Social Security Bulletin, Vol. 58, No. 4
We model the Social Security Administration's (SSA's) disability determination process using household survey information exact matched to SSA administrative information on disability determinations. Survey information on health, activity limitations, demographic traits, and work are taken from the Survey of Income and Program Participation (SIPP). We estimate a multistage sequential logit model, reflecting the structure of the determination procedure used by State Disability Determination Services agencies. The findings suggest that the explanatory power of particular variables can be appropriately ascertained only if they are introduced at the relevant stage of the determination process. Hence, as might be expected by those familiar with the process, medical variables and activity limitations are major factors in the early stages of the process, while past work, age, and education play roles in later stages. The highly detailed administrative information on outcomes at each stage allows clarification of the roles of particular variables. Planned future work will include policy estimates, such as the number of persons in the general population eligible for the disability programs, as well as analysis of applications behavior in a household context.
This article examines factors affecting the growth in the Social Security Administration's disability programs. We synthesize recent empirical evidence on factors affecting trends in applications and awards for Disability Insurance and Supplemental Security Income (SSI) benefits and duration on the rolls. Econometric analyses of pooled time-series, cross-sectional data for States provide strong evidence of business cycle effects on applications and, to a lesser extent, on awards. Substantial effects of cutbacks in State general assistance programs are also found, especially for SSI. Estimated effects of the aging of the baby boomers, growth in the share of women who are disability insured, the AIDS epidemic, and changes in family structure are also presented. Indirect evidence suggests the importance of programmatic factors, especially for awards, and especially in the mental and musculoskeletal impairment categories. The decline in the average age of new awardees has substantially increased duration, particularly for SSI. As a result, caseload growth would be expected to continue even in the absence of future award growth.
A rigorous 6-year evaluation of transitional employment services indicates that the services can substantially increase the employment and earnings of Supplemental Security Income (SSI) recipients who have mental retardation. The evaluation examined the Social Security Administration's Transitional Employment Training Demonstration, which operated from 1985 to 1987. Our estimates indicate the demonstration services raised the average employment and earnings levels for mentally retarded SSI recipients who were offered the services. Furthermore, the estimates show that these increases persisted relatively undiminished over the 6 years after recipients entered the demonstration. Because average SSI payments for the group fell only slightly during the 6 years, the participants' average income rose. The rise in income, together with increases in work activity and community integration, suggests that the overall well-being of the participants increased because of the services. Our evaluation also suggests that transitional employment services benefit society as a whole because the earnings gains combined with the likely cost savings from reduced use of other services exceed the costs of the transitional employment services.

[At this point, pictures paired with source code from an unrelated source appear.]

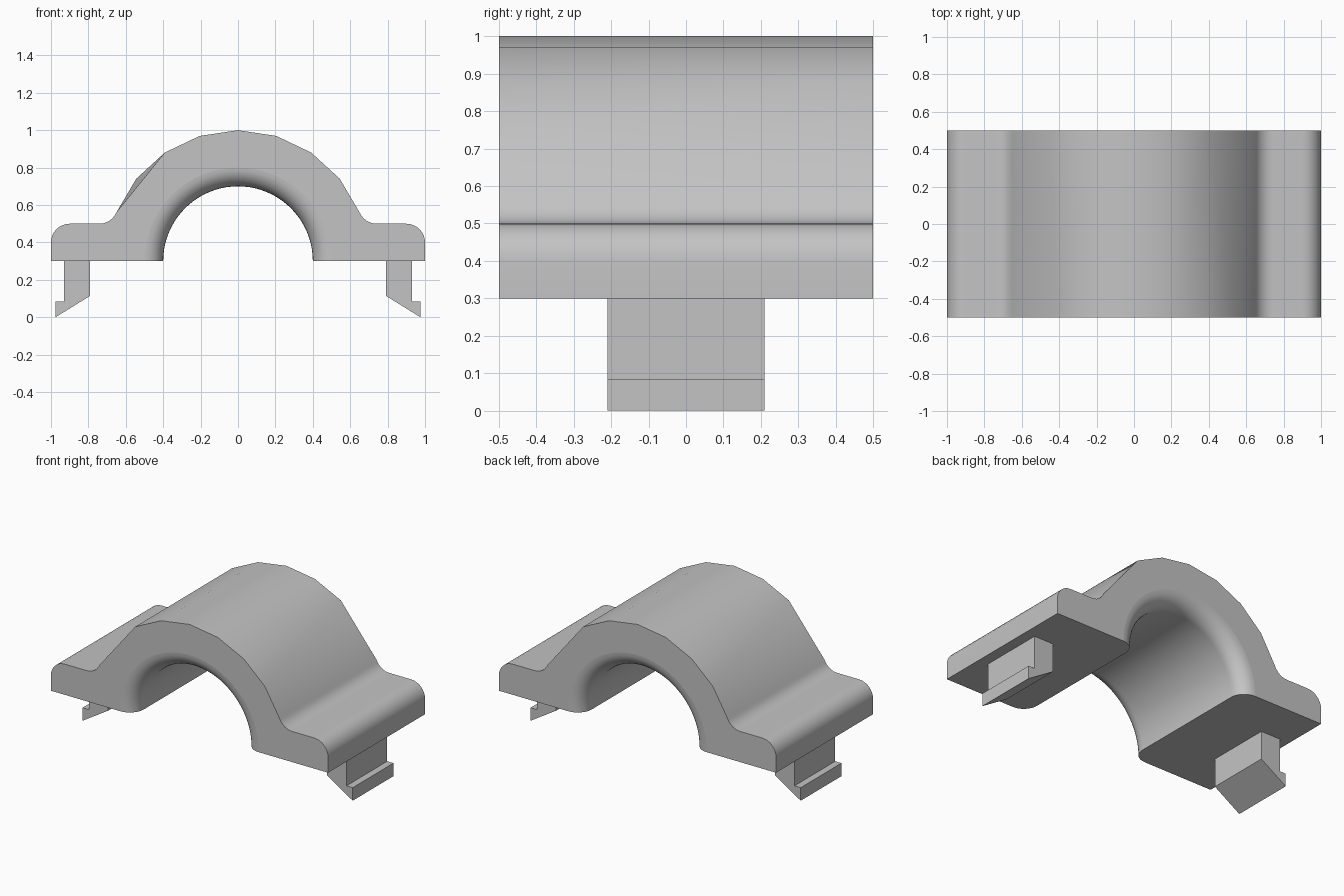
import bpy, bmesh
from math import sin, cos, pi, radians, sqrt

cube = bpy.data.objects.get("Cube")
if cube:
    bpy.data.objects.remove(cube, do_unlink=True)

grey = bpy.data.materials.new("light_grey")
grey.use_nodes = True
grey.diffuse_color = (0.55, 0.55, 0.55, 1)
grey.node_tree.nodes["Principled BSDF"].inputs["Base Color"].default_value = (0.55, 0.55, 0.55, 1)

BASE, HALF, OUTER, BORE, R = 0.3, 0.5, 0.7, 0.4, 0.1


def finish(name, bm):
    bmesh.ops.remove_doubles(bm, verts=bm.verts, dist=1e-5)
    bmesh.ops.recalc_face_normals(bm, faces=bm.faces)
    mesh = bpy.data.meshes.new(name)
    bm.to_mesh(mesh)
    bm.free()
    mesh.materials.append(grey)
    obj = bpy.data.objects.new(name, mesh)
    bpy.context.collection.objects.link(obj)
    return obj


def arc(cx, cz, r, a0, a1, n):
    """Points on an arc, angles in radians from +x towards +z."""
    angles = [a0 + (a1 - a0) * i / n for i in range(n + 1)]
    return [(cx + r * cos(a), cz + r * sin(a)) for a in angles]


# Outline of one half: faceted crown, concave fillet, flange with rounded edge
fillet_x = sqrt((OUTER + R) ** 2 - (2 * BASE - BASE) ** 2)
tangent = math_angle = pi / 2 - radians(68)
crown = arc(0, BASE, OUTER, pi / 2, tangent, 4)
flange = arc(fillet_x, 0.6, R, pi + tangent, 1.5 * pi, 6)[1:]
flange += arc(0.9, 0.4, R, pi / 2, 0, 8) + [(1, BASE)]
outline = crown + flange

# Bore with flared, rounded rims: (y, radius) along its length
rim = [(HALF - R + R * sin(a), BORE + R - R * cos(a))
       for a in [pi / 2 * i / 8 for i in range(9)]]
bore = [(-y, r) for y, r in reversed(rim)] + rim
SEG = 20


def ring(r):
    return arc(0, BASE, r, 0, pi / 2, SEG)


bm = bmesh.new()
flat_faces = []
for s in (1, -1):   # second half is the first turned half a circle about z
    def face(points):
        return bm.faces.new([bm.verts.new((s * x, s * y, z)) for x, y, z in points])

    def at(p, y):
        return (p[0], y, p[1])

    # Outer skin, with one facet corner cut away at the far end
    for i, (a, b) in enumerate(zip(outline, outline[1:])):
        if i not in (2, 3):
            face([at(a, -HALF), at(b, -HALF), at(b, HALF), at(a, HALF)])
    p, q, t = crown[2:]
    face([at(p, -HALF), at(q, -HALF), at(p, HALF)])
    face([at(q, -HALF), at(t, HALF), at(p, HALF)])
    face([at(q, -HALF), at(t, -HALF), at(t, HALF)])

    # End faces
    rim_ring = ring(BORE + R)
    face([at(v, -HALF) for v in outline + rim_ring])
    face([at(v, HALF) for v in outline[:3] + outline[4:] + rim_ring])

    # Bore surface
    for (y0, r0), (y1, r1) in zip(bore, bore[1:]):
        a, b = ring(r0), ring(r1)
        for i in range(SEG):
            face([at(a[i], y0), at(a[i + 1], y0), at(b[i + 1], y1), at(b[i], y1)])

    # Underside
    face([(r, y, BASE) for y, r in bore] + [(1, HALF, BASE), (1, -HALF, BASE)])

body = finish("clamp_body", bm)
bpy.ops.object.select_all(action="DESELECT")
body.select_set(True)
bpy.context.view_layer.objects.active = body
bpy.ops.object.shade_smooth_by_angle(angle=radians(35))
for poly in body.data.polygons:   # keep end faces and underside flat
    if poly.loop_total > 4:
        poly.use_smooth = False

# Snap hooks under each flange
hook = [(0.79, BASE), (0.93, BASE), (0.93, 0.085), (0.975, 0.085), (0.975, 0), (0.79, 0.115)]
for name, s in (("left_hook", 1), ("right_hook", -1)):
    bm = bmesh.new()
    f = bm.faces.new([bm.verts.new((s * x, -0.21, z)) for x, z in hook])
    new = bmesh.ops.extrude_face_region(bm, geom=[f])["geom"]
    bmesh.ops.translate(bm, vec=(0, 0.42, 0),
                        verts=[g for g in new if isinstance(g, bmesh.types.BMVert)])
    finish(name, bm)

This article examines the money incomes of the elderly and the nonelderly. The economic status of the elderly is put in perspective by discussing changes in real incomes since 1967 and the income of the elderly relative to the incomes of other age groups. Detailed age groups within both the elderly and nonelderly groups are examined. The article finds that the economic status of the elderly in 1992 was substantially better than in 1967, but was about the same as that in 1984. The real median income of the elderly rose during the period from 1967 to 1989, but declined from 1989 to 1992. The ratio of the income of the elderly to that of the nonelderly was higher in 1992 than in 1967, but the 1992 ratio was lower than that in 1984. Large increases in mean Social Security benefits were important in the increase in the total income of the elderly since 1967.
Most persons under the Old-Age, Survivors, and Disability Insurance (OASDI) program or the Supplemental Security Income (SSI) program receive the checks in their own name and make their own decisions as to the use of the funds. However, there has always been a portion of the beneficiary population who, for a variety of reasons, are not able to manage their benefits alone.
This note gives an overview of the representative payee program, including a program description and brief history, a "snapshot" of some characteristics of the population receiving Social Security benefits and SSI payments through a representative payee, recent trends in the number of persons with payees receiving such benefits or payments, and legislative and policy responses to these trends.